I met Ahmed Kathrada on a chilly autumn day in 2010. A book of Nelson Mandela’s personal papers, including transcripts of taped conversations and letters, was being released. Mandela, even then, was too unwell to travel to promote the book, so Kathrada – his closest friend and adviser – was doing the media rounds on his behalf.
About a decade younger than Mandela, Kathrada was in his 80s and needed assistance to walk. He told me that in the last few years, they had started to call each other “Madala”, or “old man”, a sign of their affection and mutual trust. There was good reason for this trust: they both stood in court at the high profile Rivonia Trial, and subsequently spent 26 years in jail together. After their long captivity and the end of apartheid, they stood in parliament together, too; while Mandela was president, Kathrada was a member of parliament for the African National Congress (ANC).
He told me about the first time he met Mandela, when Kathrada was just a teenager. “Two law students whom I knew studied with Mr Mandela at the University of Johannesburg. That was 1945 or 1946, so well over 60 years ago. At that time, non-white people who were professionals – doctors, lawyers, or even university students – were so few that you were immediately in awe of them. And that’s what these three were. Mr Mandela, the first time I met him, I thought, ‘he is a university student, so he must be something special’.”
In 1963, Kathrada and Mandela were among 10 men charged in the Rivonia Trial. Aimed at silencing the leadership of the ANC, this trial resulted in Mandela’s long, famous incarceration at Robben Island.
“The relationship [between those of us standing trial] became stronger because right from the start, we had taken a collective decision of how to approach this case,” says Kathrada. “It was not a criminal case, but a political one. As the case proceeded it became clear that we were going to die, because the law provided for the death sentence for these crimes. It seemed that nothing could save us. But among the eight of us we had four of the most senior leaders of the African National Congress and if they cracked, the morale of people outside would just plummet. We were all together.

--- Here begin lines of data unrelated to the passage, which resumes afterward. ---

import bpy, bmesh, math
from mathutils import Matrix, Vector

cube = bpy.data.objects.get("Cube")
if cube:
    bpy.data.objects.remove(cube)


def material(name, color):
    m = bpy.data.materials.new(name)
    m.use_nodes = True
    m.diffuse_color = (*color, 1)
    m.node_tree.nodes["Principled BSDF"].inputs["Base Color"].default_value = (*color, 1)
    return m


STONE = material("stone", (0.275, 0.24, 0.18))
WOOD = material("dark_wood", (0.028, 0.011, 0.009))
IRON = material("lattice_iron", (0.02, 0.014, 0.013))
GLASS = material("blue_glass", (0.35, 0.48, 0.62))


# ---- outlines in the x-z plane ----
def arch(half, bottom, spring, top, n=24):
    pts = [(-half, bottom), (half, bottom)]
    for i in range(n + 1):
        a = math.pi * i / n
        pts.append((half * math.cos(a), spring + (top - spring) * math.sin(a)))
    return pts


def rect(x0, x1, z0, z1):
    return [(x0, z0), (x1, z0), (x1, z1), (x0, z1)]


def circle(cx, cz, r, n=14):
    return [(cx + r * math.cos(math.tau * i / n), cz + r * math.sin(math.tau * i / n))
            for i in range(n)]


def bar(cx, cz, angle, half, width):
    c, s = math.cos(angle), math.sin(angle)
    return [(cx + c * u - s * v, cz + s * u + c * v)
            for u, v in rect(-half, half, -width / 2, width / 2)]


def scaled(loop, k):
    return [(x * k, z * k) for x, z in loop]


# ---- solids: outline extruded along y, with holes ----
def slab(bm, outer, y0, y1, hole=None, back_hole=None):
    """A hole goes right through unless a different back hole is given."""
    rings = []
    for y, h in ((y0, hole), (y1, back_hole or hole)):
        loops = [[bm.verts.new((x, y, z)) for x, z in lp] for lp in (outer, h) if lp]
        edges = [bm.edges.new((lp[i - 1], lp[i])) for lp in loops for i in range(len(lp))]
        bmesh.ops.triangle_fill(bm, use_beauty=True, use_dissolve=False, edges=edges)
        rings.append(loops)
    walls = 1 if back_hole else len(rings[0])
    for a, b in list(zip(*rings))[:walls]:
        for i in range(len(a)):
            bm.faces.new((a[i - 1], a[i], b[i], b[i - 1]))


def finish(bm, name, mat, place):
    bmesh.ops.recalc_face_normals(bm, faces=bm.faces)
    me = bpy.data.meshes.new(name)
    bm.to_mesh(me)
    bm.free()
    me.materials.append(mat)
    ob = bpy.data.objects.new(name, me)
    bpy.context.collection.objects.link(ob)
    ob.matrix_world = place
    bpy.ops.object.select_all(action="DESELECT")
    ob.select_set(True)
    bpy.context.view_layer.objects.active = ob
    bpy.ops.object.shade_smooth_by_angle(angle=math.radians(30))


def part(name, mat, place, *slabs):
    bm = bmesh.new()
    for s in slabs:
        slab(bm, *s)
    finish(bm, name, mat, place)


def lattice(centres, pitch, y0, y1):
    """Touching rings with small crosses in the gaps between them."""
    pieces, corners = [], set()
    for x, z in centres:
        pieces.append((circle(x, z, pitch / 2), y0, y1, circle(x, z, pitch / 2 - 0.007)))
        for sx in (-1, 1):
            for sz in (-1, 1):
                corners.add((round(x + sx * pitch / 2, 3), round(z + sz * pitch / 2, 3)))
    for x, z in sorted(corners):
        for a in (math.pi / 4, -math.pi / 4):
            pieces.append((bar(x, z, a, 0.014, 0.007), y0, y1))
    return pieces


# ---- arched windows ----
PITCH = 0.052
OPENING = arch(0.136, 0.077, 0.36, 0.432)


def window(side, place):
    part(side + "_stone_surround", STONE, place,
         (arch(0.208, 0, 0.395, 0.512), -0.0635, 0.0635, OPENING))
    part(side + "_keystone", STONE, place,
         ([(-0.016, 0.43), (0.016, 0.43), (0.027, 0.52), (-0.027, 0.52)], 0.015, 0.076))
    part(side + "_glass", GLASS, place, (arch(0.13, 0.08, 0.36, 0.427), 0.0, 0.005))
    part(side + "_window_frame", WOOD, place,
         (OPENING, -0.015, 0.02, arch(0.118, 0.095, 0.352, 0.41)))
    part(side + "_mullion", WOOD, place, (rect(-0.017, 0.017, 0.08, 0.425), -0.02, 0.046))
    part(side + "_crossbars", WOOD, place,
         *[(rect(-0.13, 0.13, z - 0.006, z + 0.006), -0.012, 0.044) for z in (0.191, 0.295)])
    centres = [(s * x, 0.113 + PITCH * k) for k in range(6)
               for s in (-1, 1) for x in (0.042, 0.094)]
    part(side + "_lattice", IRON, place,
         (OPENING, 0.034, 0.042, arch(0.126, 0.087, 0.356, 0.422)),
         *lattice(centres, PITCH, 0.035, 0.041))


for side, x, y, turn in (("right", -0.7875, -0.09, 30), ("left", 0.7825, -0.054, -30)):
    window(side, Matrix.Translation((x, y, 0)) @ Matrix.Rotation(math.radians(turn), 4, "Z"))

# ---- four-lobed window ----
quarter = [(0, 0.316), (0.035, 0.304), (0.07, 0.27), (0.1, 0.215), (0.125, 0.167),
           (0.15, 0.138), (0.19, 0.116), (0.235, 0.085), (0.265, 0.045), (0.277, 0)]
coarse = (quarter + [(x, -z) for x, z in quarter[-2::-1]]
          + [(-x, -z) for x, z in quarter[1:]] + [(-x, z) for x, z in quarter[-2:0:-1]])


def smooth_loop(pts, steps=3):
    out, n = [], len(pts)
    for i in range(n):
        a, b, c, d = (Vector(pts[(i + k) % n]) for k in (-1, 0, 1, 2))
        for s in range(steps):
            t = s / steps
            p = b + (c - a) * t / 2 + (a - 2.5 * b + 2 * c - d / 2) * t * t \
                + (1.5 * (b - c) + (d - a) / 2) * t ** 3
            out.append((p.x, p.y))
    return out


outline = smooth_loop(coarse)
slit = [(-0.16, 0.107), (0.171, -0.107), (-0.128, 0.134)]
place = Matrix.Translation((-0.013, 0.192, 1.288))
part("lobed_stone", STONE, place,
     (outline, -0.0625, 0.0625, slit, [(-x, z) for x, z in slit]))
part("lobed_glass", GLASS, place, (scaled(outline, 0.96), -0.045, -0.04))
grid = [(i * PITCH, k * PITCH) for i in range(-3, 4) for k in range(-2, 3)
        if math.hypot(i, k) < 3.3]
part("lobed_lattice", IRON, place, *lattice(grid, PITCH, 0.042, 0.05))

“We decided that those that went in the witness box would not apologise for what we had done. In fact, we would proclaim our political beliefs again in court. No apologies. We said to ourselves: even if there is a death sentence, you are not going to apologise. You are not going to ask for mercy. Uppermost in your mind is your responsibility to yourself, to your family and to the community.”

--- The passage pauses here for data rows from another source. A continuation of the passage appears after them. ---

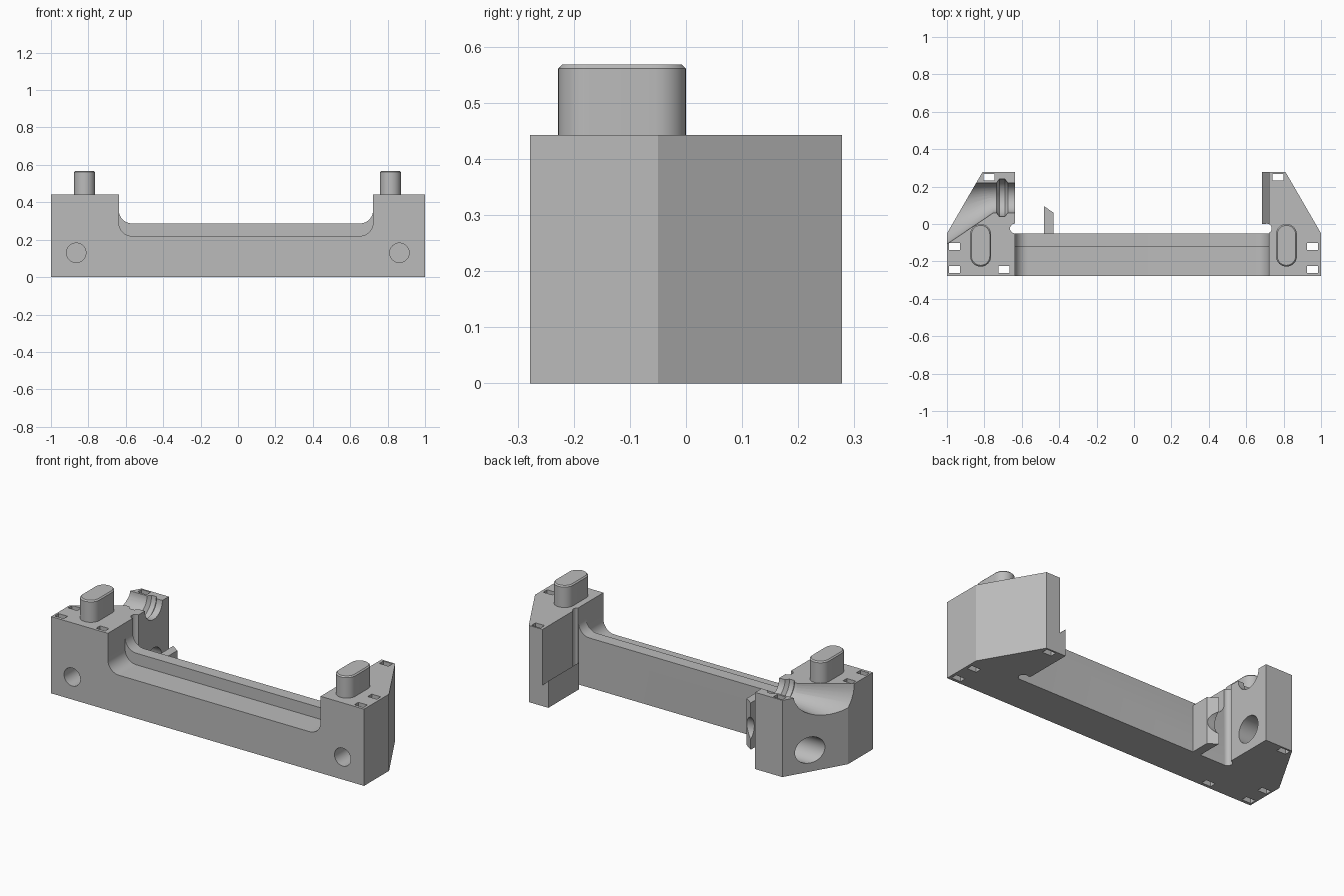
import bpy, bmesh, math
from mathutils import Vector

old = bpy.data.objects.get("Cube")
if old:
    bpy.data.objects.remove(old, do_unlink=True)

TOP = 0.443
grey = bpy.data.materials.new("light_grey")
grey.use_nodes = True
grey.diffuse_color = (0.5, 0.5, 0.5, 1)
grey.node_tree.nodes["Principled BSDF"].inputs["Base Color"].default_value = (0.5, 0.5, 0.5, 1)


def finish(name, bm):
    bmesh.ops.recalc_face_normals(bm, faces=bm.faces)
    mesh = bpy.data.meshes.new(name)
    bm.to_mesh(mesh)
    bm.free()
    obj = bpy.data.objects.new(name, mesh)
    bpy.context.collection.objects.link(obj)
    mesh.materials.append(grey)
    return obj


def prism(name, pts, lo, hi, axis="z"):
    """Extrude a 2D outline along one axis."""
    place = {"z": lambda a, b, h: (a, b, h),
             "y": lambda a, b, h: (a, h, b),
             "x": lambda a, b, h: (h, a, b)}[axis]
    bm = bmesh.new()
    face = bm.faces.new([bm.verts.new(place(a, b, lo)) for a, b in pts])
    new = bmesh.ops.extrude_face_region(bm, geom=[face])["geom"]
    shift = Vector(place(0, 0, hi - lo))
    bmesh.ops.translate(bm, vec=shift, verts=[v for v in new if isinstance(v, bmesh.types.BMVert)])
    return finish(name, bm)


def lathe(name, profile, origin, direction, sides=40):
    """Closed solid of revolution from (radius, distance) pairs."""
    turn = Vector(direction).to_track_quat("Z", "Y")
    bm = bmesh.new()
    rings = []
    for r, h in profile:
        ring = []
        for i in range(sides):
            a = math.tau * i / sides
            p = Vector((r * math.cos(a), r * math.sin(a), h))
            ring.append(bm.verts.new(turn @ p + Vector(origin)))
        rings.append(ring)
    for low, high in zip(rings, rings[1:]):
        for i in range(sides):
            j = (i + 1) % sides
            bm.faces.new((low[i], low[j], high[j], high[i]))
    bm.faces.new(rings[0])
    bm.faces.new(rings[-1])
    return finish(name, bm)


def rect(x, y, w, d):
    return [(x - w / 2, y - d / 2), (x + w / 2, y - d / 2),
            (x + w / 2, y + d / 2), (x - w / 2, y + d / 2)]


def arc(cx, cy, r, start, end, n=10):
    steps = [math.radians(start + (end - start) * i / n) for i in range(n + 1)]
    return [(cx + r * math.cos(a), cy + r * math.sin(a)) for a in steps]


def combine(obj, other, operation="DIFFERENCE"):
    mod = obj.modifiers.new("combine", "BOOLEAN")
    mod.operation, mod.solver, mod.object = operation, "EXACT", other
    bpy.context.view_layer.objects.active = obj
    bpy.ops.object.modifier_apply(modifier=mod.name)
    bpy.data.objects.remove(other, do_unlink=True)


def smooth(obj):
    bpy.ops.object.select_all(action="DESELECT")
    obj.select_set(True)
    bpy.context.view_layer.objects.active = obj
    bpy.ops.object.shade_smooth_by_angle(angle=math.radians(30))


# Body: rail and both end blocks from one plan outline
LEFT, RIGHT, BACK = 0.722, -0.637, -0.05
plan = [(-1, -0.278), (1, -0.278), (1, BACK), (0.81, 0.278), (LEFT, 0.278), (LEFT, BACK),
        (RIGHT, BACK), (RIGHT, 0.278), (-0.81, 0.278), (-1, BACK)]
body = prism("body", plan, 0, TOP)

# Stepped, round-cornered opening above the rail
for floor, rear in ((0.22, -0.12), (0.287, -0.03)):
    r = 0.07
    outline = (arc(RIGHT + r, floor + r, r, 180, 270) + arc(LEFT - r, floor + r, r, 270, 360)
               + [(LEFT, 0.6), (RIGHT, 0.6)])
    combine(body, prism("opening_cutter", outline, -0.4, rear, "y"))

# Hooked pad on the inner face of the left block
pad = [(0.685, 0), (0.75, 0), (0.75, 0.12), (LEFT, 0.12), (0.685, 0.155)]
combine(body, prism("hook_pad", pad, 0.0, 0.278, "y"), "UNION")

# Corner reliefs behind the rail
for x in (RIGHT, LEFT - 0.012):
    combine(body, lathe("relief_cutter", [(0.026, -0.1), (0.026, 0.6)], (x, -0.024, 0), (0, 0, 1), 24))

# Blind round holes in the front
for x in (-0.865, 0.863):
    combine(body, lathe("front_hole_cutter", [(0.052, -0.1), (0.052, 0.15)], (x, -0.278, 0.13), (0, 1, 0)))

# Through slots
slots = [(-0.96, -0.12), (-0.96, -0.243), (-0.695, -0.243), (-0.775, 0.25),
         (0.955, -0.12), (0.955, -0.243), (0.77, 0.25)]
for x, y in slots:
    combine(body, prism("slot_cutter", rect(x, y, 0.058, 0.036), -0.1, 0.6))

# Right block: lower cross hole, upper groove with ring recess, flared mouth
combine(body, lathe("cross_hole_cutter", [(0.075, -1.1), (0.075, -0.55)], (0, 0.14, 0.125), (1, 0, 0)))
groove = [(0.08, -0.9), (0.08, -0.735), (0.1, -0.72), (0.1, -0.69), (0.08, -0.675), (0.08, -0.6)]
combine(body, lathe("groove_cutter", groove, (0, 0.14, TOP), (1, 0, 0)))
tilt = math.radians(17)
mouth = [(0.08, 0), (0.08 + 0.4 * math.tan(tilt), 0.4)]
combine(body, lathe("mouth_cutter", mouth, (-0.77, 0.14, TOP), (-math.cos(tilt), -math.sin(tilt), 0)))
smooth(body)

# Retaining plate behind the rail, tapered tip and round bite
plate = prism("retaining_plate", [(-0.48, -0.06), (-0.43, -0.06), (-0.43, 0.06), (-0.48, 0.095)], 0, 0.27)
combine(plate, lathe("bite_cutter", [(0.078, -0.6), (0.078, -0.3)], (0, 0.14, 0.125), (1, 0, 0)))
smooth(plate)

# Locating pegs with a small top chamfer
for name, x in (("right_peg", -0.82), ("left_peg", 0.815)):
    r = 0.056
    outline = arc(x, -0.0 - r, r, 0, 180, 16) + arc(x, -0.228 + r, r, 180, 360, 16)
    peg = prism(name, outline, TOP - 0.01, 0.568)
    bm = bmesh.new()
    bm.from_mesh(peg.data)
    rim = [e for e in bm.edges if all(v.co.z > 0.56 for v in e.verts)]
    bmesh.ops.bevel(bm, geom=rim, offset=0.007, segments=1, affect="EDGES")
    bm.to_mesh(peg.data)
    bm.free()
    smooth(peg)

On the subject of Mandela, the man he described as an “elder brother and mentor”, he was affectionate but measured, in the way that true friends are. “He makes it clear that he never pretended to be a saint. He has got shortcomings, the weaknesses of ordinary people.”

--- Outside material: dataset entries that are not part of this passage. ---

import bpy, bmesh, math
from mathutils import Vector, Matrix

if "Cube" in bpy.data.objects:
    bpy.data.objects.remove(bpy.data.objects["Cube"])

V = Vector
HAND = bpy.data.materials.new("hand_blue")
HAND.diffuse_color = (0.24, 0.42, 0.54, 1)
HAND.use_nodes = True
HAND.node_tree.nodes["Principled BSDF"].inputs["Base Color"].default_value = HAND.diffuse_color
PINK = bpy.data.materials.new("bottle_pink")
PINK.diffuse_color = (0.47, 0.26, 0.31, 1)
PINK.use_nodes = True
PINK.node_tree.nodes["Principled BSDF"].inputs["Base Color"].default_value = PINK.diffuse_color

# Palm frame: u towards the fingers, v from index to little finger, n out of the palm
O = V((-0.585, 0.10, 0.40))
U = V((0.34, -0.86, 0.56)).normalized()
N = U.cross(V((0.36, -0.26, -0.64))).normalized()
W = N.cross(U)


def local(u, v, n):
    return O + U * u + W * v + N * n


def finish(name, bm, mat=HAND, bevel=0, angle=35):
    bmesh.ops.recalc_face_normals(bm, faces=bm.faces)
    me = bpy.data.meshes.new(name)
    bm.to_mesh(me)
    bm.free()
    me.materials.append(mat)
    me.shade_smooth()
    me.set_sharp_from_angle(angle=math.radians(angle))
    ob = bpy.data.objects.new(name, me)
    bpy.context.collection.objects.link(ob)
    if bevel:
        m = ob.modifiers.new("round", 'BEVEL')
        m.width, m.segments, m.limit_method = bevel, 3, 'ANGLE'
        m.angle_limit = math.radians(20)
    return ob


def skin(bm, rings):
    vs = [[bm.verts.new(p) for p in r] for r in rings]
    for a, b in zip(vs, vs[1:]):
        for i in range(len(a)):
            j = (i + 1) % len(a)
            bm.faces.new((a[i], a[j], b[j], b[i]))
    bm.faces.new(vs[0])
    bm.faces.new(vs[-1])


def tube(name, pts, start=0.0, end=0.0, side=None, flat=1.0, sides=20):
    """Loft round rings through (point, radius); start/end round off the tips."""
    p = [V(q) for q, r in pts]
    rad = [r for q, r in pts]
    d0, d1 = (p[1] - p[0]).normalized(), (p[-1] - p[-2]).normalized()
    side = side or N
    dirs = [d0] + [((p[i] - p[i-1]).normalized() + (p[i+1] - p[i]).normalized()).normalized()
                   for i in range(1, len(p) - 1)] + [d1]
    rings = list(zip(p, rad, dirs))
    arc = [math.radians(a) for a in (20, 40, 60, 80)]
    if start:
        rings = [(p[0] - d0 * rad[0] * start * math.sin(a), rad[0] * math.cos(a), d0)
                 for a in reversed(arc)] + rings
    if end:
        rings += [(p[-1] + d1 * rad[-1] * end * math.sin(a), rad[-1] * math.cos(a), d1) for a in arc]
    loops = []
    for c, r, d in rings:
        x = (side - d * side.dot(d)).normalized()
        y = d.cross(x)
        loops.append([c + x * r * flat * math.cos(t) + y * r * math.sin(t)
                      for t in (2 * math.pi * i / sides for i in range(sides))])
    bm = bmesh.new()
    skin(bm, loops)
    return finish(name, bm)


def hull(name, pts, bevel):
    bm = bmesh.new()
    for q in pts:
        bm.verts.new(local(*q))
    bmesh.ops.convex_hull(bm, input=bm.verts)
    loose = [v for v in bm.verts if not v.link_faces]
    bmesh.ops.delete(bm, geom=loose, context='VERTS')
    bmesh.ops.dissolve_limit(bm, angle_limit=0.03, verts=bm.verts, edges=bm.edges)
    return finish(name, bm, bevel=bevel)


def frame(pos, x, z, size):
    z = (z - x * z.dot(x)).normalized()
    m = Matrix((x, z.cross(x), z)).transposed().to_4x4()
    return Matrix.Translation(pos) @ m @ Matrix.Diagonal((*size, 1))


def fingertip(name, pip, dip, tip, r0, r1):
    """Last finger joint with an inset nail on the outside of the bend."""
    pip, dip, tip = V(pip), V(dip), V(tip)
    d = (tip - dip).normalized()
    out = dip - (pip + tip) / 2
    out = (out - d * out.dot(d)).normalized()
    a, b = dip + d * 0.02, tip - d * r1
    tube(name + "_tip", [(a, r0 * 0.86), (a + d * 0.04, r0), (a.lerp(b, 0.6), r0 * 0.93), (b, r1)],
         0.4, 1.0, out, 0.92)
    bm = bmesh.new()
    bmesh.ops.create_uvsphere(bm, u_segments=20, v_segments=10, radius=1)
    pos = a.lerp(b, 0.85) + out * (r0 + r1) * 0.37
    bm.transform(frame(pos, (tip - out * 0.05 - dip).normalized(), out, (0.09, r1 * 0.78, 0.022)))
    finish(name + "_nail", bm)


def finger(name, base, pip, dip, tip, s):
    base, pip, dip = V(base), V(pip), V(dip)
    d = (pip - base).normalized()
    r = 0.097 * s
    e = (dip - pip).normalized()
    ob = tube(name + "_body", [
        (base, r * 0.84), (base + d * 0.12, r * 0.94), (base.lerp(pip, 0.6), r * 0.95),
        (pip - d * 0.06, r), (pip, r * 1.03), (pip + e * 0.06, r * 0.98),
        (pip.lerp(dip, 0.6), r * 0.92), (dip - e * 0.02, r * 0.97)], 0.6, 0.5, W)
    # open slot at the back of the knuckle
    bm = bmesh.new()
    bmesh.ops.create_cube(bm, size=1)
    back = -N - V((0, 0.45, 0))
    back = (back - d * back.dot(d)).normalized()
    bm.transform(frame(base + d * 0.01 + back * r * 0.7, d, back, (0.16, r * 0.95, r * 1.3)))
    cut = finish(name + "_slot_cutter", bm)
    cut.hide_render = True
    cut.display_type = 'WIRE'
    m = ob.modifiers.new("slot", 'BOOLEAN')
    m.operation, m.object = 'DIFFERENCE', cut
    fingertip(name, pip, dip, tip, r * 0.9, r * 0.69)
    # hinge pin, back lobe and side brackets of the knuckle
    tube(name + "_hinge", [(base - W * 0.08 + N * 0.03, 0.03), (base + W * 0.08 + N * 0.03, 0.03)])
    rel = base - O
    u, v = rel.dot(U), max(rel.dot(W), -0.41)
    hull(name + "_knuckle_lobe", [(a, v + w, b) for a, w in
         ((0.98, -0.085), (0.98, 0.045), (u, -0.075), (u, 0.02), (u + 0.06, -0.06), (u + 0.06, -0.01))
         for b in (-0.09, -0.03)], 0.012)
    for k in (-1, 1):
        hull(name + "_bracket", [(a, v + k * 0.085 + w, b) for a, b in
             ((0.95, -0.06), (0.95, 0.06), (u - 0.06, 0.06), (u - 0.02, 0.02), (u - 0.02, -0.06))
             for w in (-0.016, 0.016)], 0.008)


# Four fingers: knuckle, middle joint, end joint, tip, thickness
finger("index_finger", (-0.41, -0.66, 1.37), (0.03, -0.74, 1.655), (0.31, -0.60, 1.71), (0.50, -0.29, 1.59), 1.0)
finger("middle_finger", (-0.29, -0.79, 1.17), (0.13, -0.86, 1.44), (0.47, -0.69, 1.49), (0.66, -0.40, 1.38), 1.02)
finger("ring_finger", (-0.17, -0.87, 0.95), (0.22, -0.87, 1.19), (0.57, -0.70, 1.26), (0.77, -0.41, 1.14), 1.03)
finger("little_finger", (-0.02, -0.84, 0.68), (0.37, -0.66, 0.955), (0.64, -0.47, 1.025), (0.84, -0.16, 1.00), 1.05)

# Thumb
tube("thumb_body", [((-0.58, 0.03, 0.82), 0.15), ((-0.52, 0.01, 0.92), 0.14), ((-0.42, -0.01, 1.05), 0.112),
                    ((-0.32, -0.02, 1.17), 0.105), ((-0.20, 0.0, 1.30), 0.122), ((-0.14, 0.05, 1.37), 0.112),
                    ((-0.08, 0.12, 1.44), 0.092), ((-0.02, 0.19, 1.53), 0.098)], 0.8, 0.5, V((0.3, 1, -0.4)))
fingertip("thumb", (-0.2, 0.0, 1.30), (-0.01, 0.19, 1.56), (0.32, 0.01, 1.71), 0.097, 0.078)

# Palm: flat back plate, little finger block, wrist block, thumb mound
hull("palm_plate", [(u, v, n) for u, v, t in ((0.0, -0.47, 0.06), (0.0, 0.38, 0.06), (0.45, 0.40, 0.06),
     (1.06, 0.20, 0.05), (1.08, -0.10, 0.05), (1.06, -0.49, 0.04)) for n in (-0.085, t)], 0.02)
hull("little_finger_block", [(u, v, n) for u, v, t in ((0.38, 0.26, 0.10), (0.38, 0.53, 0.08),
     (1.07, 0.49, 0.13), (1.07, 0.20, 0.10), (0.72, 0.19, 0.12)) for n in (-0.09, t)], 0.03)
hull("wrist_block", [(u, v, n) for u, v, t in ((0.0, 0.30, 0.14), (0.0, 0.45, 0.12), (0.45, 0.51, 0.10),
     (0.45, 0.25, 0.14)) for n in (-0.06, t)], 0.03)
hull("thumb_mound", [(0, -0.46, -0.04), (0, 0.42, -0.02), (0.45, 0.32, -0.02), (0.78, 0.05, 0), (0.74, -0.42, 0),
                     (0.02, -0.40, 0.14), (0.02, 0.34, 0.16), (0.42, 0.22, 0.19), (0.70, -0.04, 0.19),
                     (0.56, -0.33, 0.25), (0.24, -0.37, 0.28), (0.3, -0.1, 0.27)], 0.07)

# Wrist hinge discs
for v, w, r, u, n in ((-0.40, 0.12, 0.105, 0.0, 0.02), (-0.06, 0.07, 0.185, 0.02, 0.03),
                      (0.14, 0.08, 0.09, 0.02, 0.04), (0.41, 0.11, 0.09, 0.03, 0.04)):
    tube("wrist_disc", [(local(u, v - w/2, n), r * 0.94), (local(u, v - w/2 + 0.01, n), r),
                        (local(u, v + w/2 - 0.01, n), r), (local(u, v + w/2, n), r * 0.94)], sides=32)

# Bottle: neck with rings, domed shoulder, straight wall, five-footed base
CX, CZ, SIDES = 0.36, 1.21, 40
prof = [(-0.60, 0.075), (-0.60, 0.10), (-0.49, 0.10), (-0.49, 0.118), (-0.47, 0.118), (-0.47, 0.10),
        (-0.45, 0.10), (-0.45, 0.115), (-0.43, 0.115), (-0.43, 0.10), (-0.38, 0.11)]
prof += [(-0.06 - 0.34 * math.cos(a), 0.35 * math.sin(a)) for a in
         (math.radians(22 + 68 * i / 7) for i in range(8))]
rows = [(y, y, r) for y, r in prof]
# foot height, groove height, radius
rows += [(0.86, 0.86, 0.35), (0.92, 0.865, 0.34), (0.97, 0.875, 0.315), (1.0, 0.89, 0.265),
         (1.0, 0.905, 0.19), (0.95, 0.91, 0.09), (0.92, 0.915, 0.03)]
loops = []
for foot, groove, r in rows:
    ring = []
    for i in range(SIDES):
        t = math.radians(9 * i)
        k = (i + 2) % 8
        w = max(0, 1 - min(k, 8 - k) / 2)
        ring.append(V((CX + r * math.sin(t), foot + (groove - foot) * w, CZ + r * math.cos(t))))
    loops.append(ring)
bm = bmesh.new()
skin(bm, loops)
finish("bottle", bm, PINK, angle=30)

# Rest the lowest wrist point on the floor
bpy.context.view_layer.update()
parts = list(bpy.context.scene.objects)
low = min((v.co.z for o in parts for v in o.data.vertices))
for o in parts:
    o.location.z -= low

As Kathrada has it, one of these weaknesses was vanity. He described how, prior to the Rivonia Trial, he was on a small committee tasked with looking after Mandela while he was underground. “He was already well known at that time. Pictures of him, with his beard, had been appearing, and we suggested he should shave it off. He just refused. That beard went with him to his training camp in Algeria – you can see a photograph. He came back with the beard. It only went in prison after he was arrested.”
Kathrada went on to relay a story of when he, Mandela, and three other Rivonia trialists were transferred suddenly to Pollsmoor prison in 1982. “After all those years in separate cells on Robben Island, we were sharing a cell, and we could see each other’s habits again. Mr Mandela was very attached to Pantene hair oil. It had stopped being manufactured, but he is a very determined person. He wanted his Pantene and he went to the highest prison authorities. He did not believe them when they said manufacturing had stopped. Eventually the prison authorities instructed some poor chap to go from pharmacy to pharmacy to find it. He brought back whatever he could.”
I asked whether Mandela had lived up to expectations in power. “He would be the first to say that whatever progress we made was as a collective, and he was a symbol of that collective,” said Kathrada. “And he will say the same thing: we can’t be satisfied. We have made progress, but we have a long way to go. But he took very, very significant steps in the years he was president. The question of forgiveness and reconciliation was the policy of the organisation. He didn’t invent that, but it was his style. When he emerged from prison and became president, among the first things he did was to invite the widows and wives of former presidents – apartheid presidents – to tea. Maybe another president would not have done that.”
“While we may be drowned in sorrow and grief, we must be proud and grateful that after the long walk paved with obstacles and suffering, we salute you as a fighter for freedom to the end.”